Just returned from the first drive of the Focus TDCi with Powershift twin-clutch transmission.
Set off from Ford in Campbellfield, quick run through Little River to the Ford Proving Grounds, and back. Not a long run, but enough to come away more than a little sure that Ford has found a near perfect marriage in cobbling the 2.0 litre Duratorq TDCi Focus engine to its new Powershift six-speed twin clutch transmission.
Sure, a longer test will tell the story, but the 100kW donk is a well-known commodity. It offers a hat-full of torque (320Nm), will happily spin its head off, and, at the wheel, hides all of its oil-burning characteristics except that important one at the pump.
But the box, that?s new.

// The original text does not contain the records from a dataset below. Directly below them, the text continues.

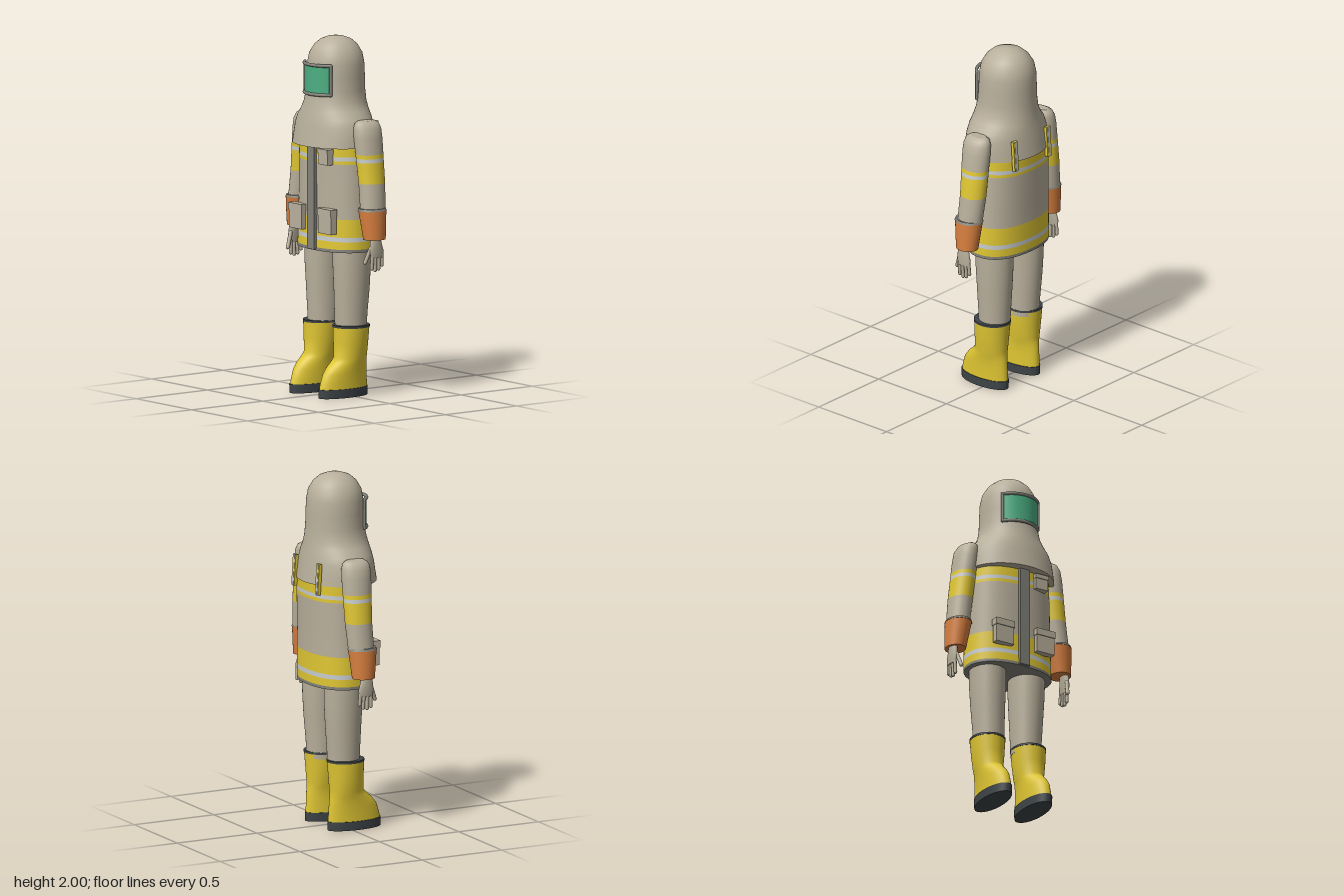
import * as THREE from 'three';

const flat = (name, color) => {
  const m = new THREE.MeshStandardMaterial({ color });
  m.name = name;
  return m;
};
const cloth = flat('beige cloth', 0xb9b09c);
const yellow = flat('yellow', 0xe0c733);
const silver = flat('reflective stripe', 0xc9cdcf);
const trim = flat('grey trim', 0x83827a);
const orange = flat('orange cuff', 0xd9803f);
const green = flat('green glass', 0x4caf82);
const dark = flat('dark rubber', 0x3f4548);

// Interpolate a cross-section [y, cx, cz, rx, rz] at height y
function ringAt(rings, y) {
  const i = Math.max(1, rings.findIndex(r => r[0] >= y));
  const a = rings[i - 1], b = rings[i], t = (y - a[0]) / (b[0] - a[0]);
  return a.map((v, k) => v + (b[k] - v) * t);
}

// Smooth closed skin through rounded cross-sections, listed bottom to top.
// bands: [upper limit, material] from the bottom up.
function loft(name, rings, bands, { power = 2, under = null, seg = 40 } = {}) {
  const cuts = bands.slice(0, -1).map(b => b[0]).filter(y => !rings.some(r => Math.abs(r[0] - y) < 1e-4));
  const all = [...rings, ...cuts.map(y => ringAt(rings, y))].sort((a, b) => a[0] - b[0]);
  const pos = [], idx = [], mats = bands.map(b => b[1]);
  const geo = new THREE.BufferGeometry();
  const addRing = ([y, cx, cz, rx, rz]) => {
    for (let j = 0; j < seg; j++) {
      const a = (j / seg) * Math.PI * 2, c = Math.cos(a), s = Math.sin(a);
      pos.push(cx + rx * Math.sign(c) * Math.abs(c) ** (2 / power), y,
        cz + rz * Math.sign(s) * Math.abs(s) ** (2 / power));
    }
  };
  all.forEach(addRing);
  for (let i = 0; i < all.length - 1; i++) {
    const mid = (all[i][0] + all[i + 1][0]) / 2;
    const found = bands.findIndex(b => mid < b[0]);
    geo.addGroup(idx.length, seg * 6, found < 0 ? bands.length - 1 : found);
    for (let j = 0; j < seg; j++) {
      const a = i * seg + j, b = i * seg + (j + 1) % seg;
      idx.push(a, a + seg, b, b, a + seg, b + seg);
    }
  }
  // End caps with their own vertices so the rims stay crisp
  [all[0], all[all.length - 1]].forEach((r, top) => {
    const base = pos.length / 3;
    addRing(r);
    pos.push(r[1], r[0], r[2]);
    geo.addGroup(idx.length, seg * 3, top ? bands.length - 1 : mats.length);
    for (let j = 0; j < seg; j++) {
      const a = base + j, b = base + (j + 1) % seg;
      idx.push(base + seg, ...(top ? [b, a] : [a, b]));
    }
  });
  mats.push(under || bands[0][1]);
  geo.setAttribute('position', new THREE.Float32BufferAttribute(pos, 3));
  geo.setIndex(idx);
  geo.computeVertexNormals();
  const mesh = new THREE.Mesh(geo, mats);
  mesh.name = name;
  return mesh;
}

function part(name, geo, mat, x = 0, y = 0, z = 0) {
  const m = new THREE.Mesh(geo, mat);
  m.name = name;
  m.position.set(x, y, z);
  return m;
}
const box = (name, mat, w, h, d, x, y, z) => part(name, new THREE.BoxGeometry(w, h, d), mat, x, y, z);

// Round limb between two points
function finger(name, a, b, r) {
  const p = new THREE.Vector3(...a), q = new THREE.Vector3(...b), d = q.clone().sub(p);
  const m = part(name, new THREE.CapsuleGeometry(r, d.length(), 4, 10), cloth);
  m.position.copy(p).add(q).multiplyScalar(0.5);
  m.quaternion.setFromUnitVectors(new THREE.Vector3(0, 1, 0), d.normalize());
  return m;
}

function pocket(name, x, y, w, h, z) {
  const g = new THREE.Group();
  g.name = name;
  g.add(box('pocketBody', cloth, w, h, 0.04, x, y, z),
    box('pocketFlap', cloth, w + 0.006, h * 0.28, 0.046, x, y + h * 0.36, z + 0.002));
  return g;
}

function makeArm(s) {
  const g = new THREE.Group();
  g.name = s > 0 ? 'leftArm' : 'rightArm';
  g.add(loft('sleeve', [
    [1.04, 0.326 * s, -0.018, 0.062, 0.074], [1.21, 0.305 * s, -0.026, 0.066, 0.078],
    [1.37, 0.286 * s, -0.024, 0.065, 0.084], [1.46, 0.275 * s, -0.023, 0.064, 0.087],
    [1.51, 0.268 * s, -0.023, 0.061, 0.085], [1.54, 0.262 * s, -0.023, 0.048, 0.076],
    [1.553, 0.256 * s, -0.023, 0.028, 0.055],
  ], [[1.21, cloth], [1.327, yellow], [1.348, silver], [1.37, yellow], [2, cloth]]));
  g.add(loft('gloveCuff', [
    [0.9, 0.343 * s, -0.015, 0.057, 0.065], [0.98, 0.335 * s, -0.014, 0.065, 0.073],
    [1.065, 0.325 * s, -0.013, 0.072, 0.082],
  ], [[2, orange]]));
  g.add(loft('cuffRim', [
    [1.06, 0.3255 * s, -0.013, 0.074, 0.084], [1.073, 0.324 * s, -0.013, 0.069, 0.079],
  ], [[2, trim]]));
  // Hand hanging from the cuff
  g.add(loft('palm', [
    [0.8, 0.368 * s, -0.014, 0.012, 0.04], [0.835, 0.367 * s, -0.012, 0.017, 0.047],
    [0.87, 0.365 * s, -0.008, 0.019, 0.04], [0.92, 0.362 * s, -0.006, 0.022, 0.03],
  ], [[2, cloth]], { seg: 20 }));
  [-0.046, -0.025, -0.003, 0.018].forEach((z, i) => {
    const tip = [0.755, 0.735, 0.73, 0.74][i];
    g.add(finger('finger', [0.367 * s, 0.82, z], [0.364 * s, tip, z * 1.1], 0.01));
  });
  g.add(finger('thumb', [0.36 * s, 0.855, 0.024], [0.347 * s, 0.775, 0.054], 0.011));
  return g;
}

function makeLeg(s) {
  const g = new THREE.Group();
  g.name = s > 0 ? 'leftLeg' : 'rightLeg';
  g.add(loft('trouserLeg', [
    [0.36, 0.122 * s, -0.022, 0.083, 0.09], [0.45, 0.122 * s, -0.022, 0.086, 0.094],
    [0.6, 0.125 * s, -0.025, 0.093, 0.103], [0.72, 0.126 * s, -0.025, 0.099, 0.109],
    [0.85, 0.127 * s, -0.025, 0.102, 0.11],
  ], [[2, cloth]]));
  g.add(loft('boot', [
    [0.045, 0.131 * s, 0.04, 0.067, 0.16], [0.08, 0.131 * s, 0.037, 0.067, 0.155],
    [0.13, 0.132 * s, 0.03, 0.068, 0.145], [0.165, 0.133 * s, 0.018, 0.07, 0.13],
    [0.195, 0.133 * s, 0.003, 0.073, 0.111], [0.22, 0.133 * s, -0.009, 0.078, 0.099],
    [0.3, 0.133 * s, -0.012, 0.089, 0.101], [0.388, 0.133 * s, -0.015, 0.095, 0.105],
  ], [[2, yellow]]));
  g.add(loft('bootRim', [
    [0.386, 0.133 * s, -0.015, 0.097, 0.107], [0.398, 0.133 * s, -0.015, 0.097, 0.107],
  ], [[2, dark]]));
  g.add(loft('sole', [
    [0, 0.131 * s, 0.04, 0.069, 0.162], [0.05, 0.131 * s, 0.04, 0.071, 0.164],
  ], [[2, dark]]));
  return g;
}

function makeVisor() {
  const g = new THREE.Group();
  g.name = 'visor';
  g.position.set(0, 1.77, 0.022);
  const R = 0.148, a = 0.9, h = 0.082;
  const glass = new THREE.CylinderGeometry(R, R, 2 * h, 24, 1, true, -a, 2 * a);
  g.add(part('glass', glass, green));
  for (const s of [1, -1]) {
    const arc = new THREE.TorusGeometry(R, 0.0095, 8, 24, 2 * a).rotateZ(Math.PI / 2 - a).rotateX(Math.PI / 2);
    g.add(part('frameRail', arc, trim, 0, h * s, 0));
    g.add(part('framePost', new THREE.CapsuleGeometry(0.0095, 2 * h, 4, 8), trim,
      R * Math.sin(a) * s, 0, R * Math.cos(a)));
  }
  return g;
}

export function createModel() {
  const model = new THREE.Group();
  model.name = 'protectiveSuitFigure';

  // Coat with its reflective bands and hem
  model.add(loft('coat', [
    [0.815, 0, -0.018, 0.258, 0.17], [0.9, 0, -0.02, 0.257, 0.168], [1.1, 0, -0.021, 0.251, 0.168],
    [1.3, 0, -0.023, 0.246, 0.172], [1.42, 0, -0.024, 0.24, 0.174],
  ], [[0.832, trim], [0.875, yellow], [0.9, silver], [1.0, yellow], [1.308, cloth],
    [1.326, yellow], [1.348, silver], [2, yellow]], { power: 2.3, under: trim, seg: 56 }));
  model.add(box('frontFlap', trim, 0.064, 0.585, 0.05, 0, 1.1125, 0.142));
  for (const s of [1, -1]) model.add(pocket('hipPocket', 0.132 * s, 0.99, 0.115, 0.14, 0.15));
  model.add(pocket('chestPocket', 0.11, 1.348, 0.08, 0.088, 0.145));

  // Hood flaring into a shoulder cape
  model.add(loft('hood', [
    [1.4, 0, 0, 0.262, 0.211], [1.45, 0, -0.001, 0.258, 0.203], [1.51, 0, -0.002, 0.25, 0.195],
    [1.555, 0, -0.003, 0.232, 0.187], [1.595, 0, -0.005, 0.198, 0.18], [1.64, 0, -0.007, 0.174, 0.172],
    [1.7, 0, -0.01, 0.164, 0.164], [1.78, 0, -0.011, 0.161, 0.161], [1.85, 0, -0.011, 0.158, 0.158],
    [1.905, 0, -0.011, 0.146, 0.148], [1.95, 0, -0.011, 0.118, 0.122], [1.98, 0, -0.011, 0.083, 0.087],
    [1.995, 0, -0.011, 0.045, 0.045], [2, 0, -0.011, 0.004, 0.004],
  ], [[3, cloth]], { seg: 56 }));
  model.add(makeVisor());

  // Straps down the back
  for (const s of [1, -1]) {
    const strap = new THREE.Group();
    strap.name = 'backStrap';
    strap.position.set(0.137 * s, 1.435, -0.186);
    strap.rotation.x = 0.06;
    strap.add(box('strapWeb', yellow, 0.034, 0.175, 0.018, 0, 0, 0),
      box('strapStripe', silver, 0.014, 0.176, 0.008, 0, 0, -0.007));
    model.add(strap);
  }

  for (const s of [1, -1]) model.add(makeArm(s), makeLeg(s));
  return model;
}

And it?s as sweet as your Mum.
Developed under a 50:50 joint venture with Getrag, it feels just right, gets those 320 Newton-metres to ground as efficiently as a manual, changes in the blink of an eye, and, for drivers who don?t much like swapping the cogs (and there are lots who don?t), offers the convenience of an automatic.
So it?s a box for all seasons.
With the diesel, for performance driving, it?s best left in auto mode getting away from the line and then taking things in hand from third through to sixth (you too quickly run out of revs using first and second gears manually).
With lightning shifts and nicely spaced ratios, you can readily exploit the performance of the willing diesel under the bonnet when overtaking or cornering.
Another thing that appeals is that the shift-paddle works the ?right? way: tag it back to change up, tap forward to change down. (Why can?t manufacturers agree on a convention here?)
There is another nifty feature we didn?t get to trial. In urban driving conditions the Powershift allows slow speed 'creep' ? presumably to help you avoid bolting up the clacker of the car in front in stop-start crawling.
Fuel consumption for the TDCi turbodiesel with PowerShift is, as you might expect, among the leaders of the pack, using just 5.9 l/100km over the combined urban and highway average.
But the real revelation is in the pricing. The Powershift twin-clutch adds just $2000 to the $28,290rrp of the TDCi Focus. That?s packing a lot of technology into not-a-lot of dollars (is it the cheapest twin-clutch around?).
The rest of the package is typical Focus. Nicely laid-out interior, a robust vault-like feel at the wheel, comfortable-enough seats but not class-leading, and more charcoal-grey surfaces than the inside walls of a coke furnace. Yep, too black to these eyes, but I?m obviously in a minority here.
On the road, it?s smooth and comfortable and nicely connected to the road, sensible damping (not too hard, not too soft) and superior chassis balance. (After all, it?s a Focus; each model in the range will appeal to keen drivers.)
It?s quiet enough too, with very little wind noise at speed and the workings of the diesel just a distant hum.
There?s some tyre roar over coarse surfaces, but not so much as to intrude or nag uncomfortably. (A tyre change to some Aussie Bridgestones will do the trick here according to my learned colleague, Joe Kenwright.)
With USB/iPod connectivity standard on all Focus models, and nanny stuff like dynamic stability control (DSC) and traction control (to stop you inadvertently taking an excursion among the Friesians and Santa Gertrudis one assumes), the Focus TDCi is a versatile and very appealing contender.
And, at the price, is looking like a winner.
As Ford Australia boss Marin Burela said, ?All we have to do is get Australian customers to realise we?ve got the full suite of world class products.?
He?s right of course ? from the class-leading Fiesta to the G6E Turbo, there?s not a dud in the Ford Australia line-up. The new Focus TDCi with Powershift adds another compelling facet to the argument.
We?ll run a full road test and review soon after it goes on sale (expected later this month).